- President Roosevelt authorized the confiscation of most private gold in 1933 via executive order # 6102. Gold coins no longer circulated following that order. The U.S. government paid gold owners $20.67 for each ounce of gold. Soon thereafter the government revalued gold to $35.00 per ounce. That displeased some Americans…
Americans use Federal Reserve Notes—DEBTS—instead of real money. Most individuals are unconcerned that gold no longer circulates as money. However, some believe President Roosevelt betrayed the American people, confiscated gold to benefit bankers, and eliminated gold coins from circulation.
- The assassination of President Kennedy in 1963: If the assassination had not occurred, the assassination cover-up would have been unnecessary. The Vietnam War might not have escalated, and the horrible inflation of the 1970s would have been less destructive. Instead, President Johnson pushed the United States into a war that cost 58,000 American lives and much wealth.

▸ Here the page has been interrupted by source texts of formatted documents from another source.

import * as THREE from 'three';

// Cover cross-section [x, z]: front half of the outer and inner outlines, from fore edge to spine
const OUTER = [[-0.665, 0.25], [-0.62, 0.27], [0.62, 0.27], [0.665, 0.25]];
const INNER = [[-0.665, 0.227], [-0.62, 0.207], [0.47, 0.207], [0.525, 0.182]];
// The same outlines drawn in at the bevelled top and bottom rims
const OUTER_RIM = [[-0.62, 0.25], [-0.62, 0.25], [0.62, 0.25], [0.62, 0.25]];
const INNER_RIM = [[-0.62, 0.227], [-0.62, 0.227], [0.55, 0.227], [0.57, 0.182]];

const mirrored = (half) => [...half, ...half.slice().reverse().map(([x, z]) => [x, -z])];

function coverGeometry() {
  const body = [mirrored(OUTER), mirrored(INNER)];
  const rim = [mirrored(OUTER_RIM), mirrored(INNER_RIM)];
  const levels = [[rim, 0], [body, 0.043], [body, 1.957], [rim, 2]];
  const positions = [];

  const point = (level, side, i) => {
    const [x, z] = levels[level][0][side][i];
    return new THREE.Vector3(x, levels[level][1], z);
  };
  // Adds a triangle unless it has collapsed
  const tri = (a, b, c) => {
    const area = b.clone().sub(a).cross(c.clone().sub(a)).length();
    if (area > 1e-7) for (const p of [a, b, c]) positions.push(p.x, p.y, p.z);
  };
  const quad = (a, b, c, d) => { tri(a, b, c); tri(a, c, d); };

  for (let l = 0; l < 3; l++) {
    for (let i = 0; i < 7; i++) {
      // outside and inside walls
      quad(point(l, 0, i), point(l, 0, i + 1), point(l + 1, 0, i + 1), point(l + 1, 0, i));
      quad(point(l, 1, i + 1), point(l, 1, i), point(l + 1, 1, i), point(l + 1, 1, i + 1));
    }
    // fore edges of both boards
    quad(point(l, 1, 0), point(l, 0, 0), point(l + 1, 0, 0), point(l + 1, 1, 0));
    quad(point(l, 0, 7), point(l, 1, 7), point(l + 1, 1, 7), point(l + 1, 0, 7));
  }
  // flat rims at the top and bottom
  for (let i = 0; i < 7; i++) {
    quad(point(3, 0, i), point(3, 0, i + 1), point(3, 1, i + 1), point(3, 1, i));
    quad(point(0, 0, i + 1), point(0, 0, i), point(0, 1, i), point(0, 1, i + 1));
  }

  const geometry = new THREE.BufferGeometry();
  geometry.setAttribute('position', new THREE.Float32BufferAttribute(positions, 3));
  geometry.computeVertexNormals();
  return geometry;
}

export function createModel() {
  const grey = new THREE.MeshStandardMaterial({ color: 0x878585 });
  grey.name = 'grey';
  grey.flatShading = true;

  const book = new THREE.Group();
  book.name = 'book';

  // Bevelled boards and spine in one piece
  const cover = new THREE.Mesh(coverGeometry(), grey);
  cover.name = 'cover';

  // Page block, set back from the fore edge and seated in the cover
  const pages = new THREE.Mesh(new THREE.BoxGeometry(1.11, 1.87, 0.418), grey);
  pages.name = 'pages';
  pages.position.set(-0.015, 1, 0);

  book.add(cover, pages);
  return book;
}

- President Johnson in 1965 (The Coinage Act) removed silver from legal tender coins. He encouraged fiscal irresponsibility, deficit spending, and the inflationary policies used to fund both “The Great Society” and the Vietnam War. Both programs were costly, but helpful to the political and financial elite. Most Americans saw their wages increase but their expenses and taxes rose more rapidly.
- President Nixon closed the “gold window” in 1971. The U.S. had spent too many dollars outside the country and foreign nations wanted gold for those dollars—as promised by the Bretton Woods treaty. President Nixon refused to honor the treaty. The dollar floated thereafter relative to other currencies. Debt and spending rose to unbelievable (at the time) heights and prices for commodities soared. Gold rose from under $40 to over $800 in January 1980. President Nixon and his Federal Reserve advisors chose convenience, out-of-control spending and banker profits over responsible government actions.
- January 1980 was a crazy time. Gold ascended to over $800 and silver spiked over $50. Desperate people stood in line outside coin stores to buy silver and gold at outrageous prices. Four years earlier gold sold for less than $120 and silver sold for under $5. This reverse bucket list includes the precious metals bubble because many people were soured on honest money—gold and silver—because of the subsequent crash. A minor version of that disappointment occurred after the 2011 crash in silver and gold prices.
- The 9-11 disaster was a horrific event. Many believe the official story is problematic – full of logical holes, inconsistencies and violations of the laws of physics. But the powers-that-be crafted the story and distributed it to the world, regardless of inconsistencies, people who possessed prior knowledge, strange stock market transactions, false news presentations and more. The Patriot Act and the “War on Terror” might not have happened if the powers-that-be had prevented the 9-11 disaster. Or the official story might be true, and the Easter Bunny…
- The crash of 2018—2020. This market crash/correction has not yet occurred (late-August 2018) but it will happen. Perhaps the financial and political elite can soften or delay it, but corrections to markets and other bubbles always occur. Others call the current bubble an “everything bubble,” including stocks, sovereign debt, student loans, housing, sub-prime auto loans, tech stocks (FAANG companies) and political craziness.
This list could be much longer.
The dominant theme from the “Reverse Bucket List” is that honest money has suffered because of the policies of bankers and politicians. Debt based fiat currencies have replaced honest currencies.
People must protect their assets and retirement from the dangers of dishonest money, ever-increasing debts and market corrections or crashes. The powers-that-be sell dreams and delusions based upon debt and paper.
Convert some of your digital and paper assets into real money.
Miles Franklin will convert “reverse bucket list” paper into real money.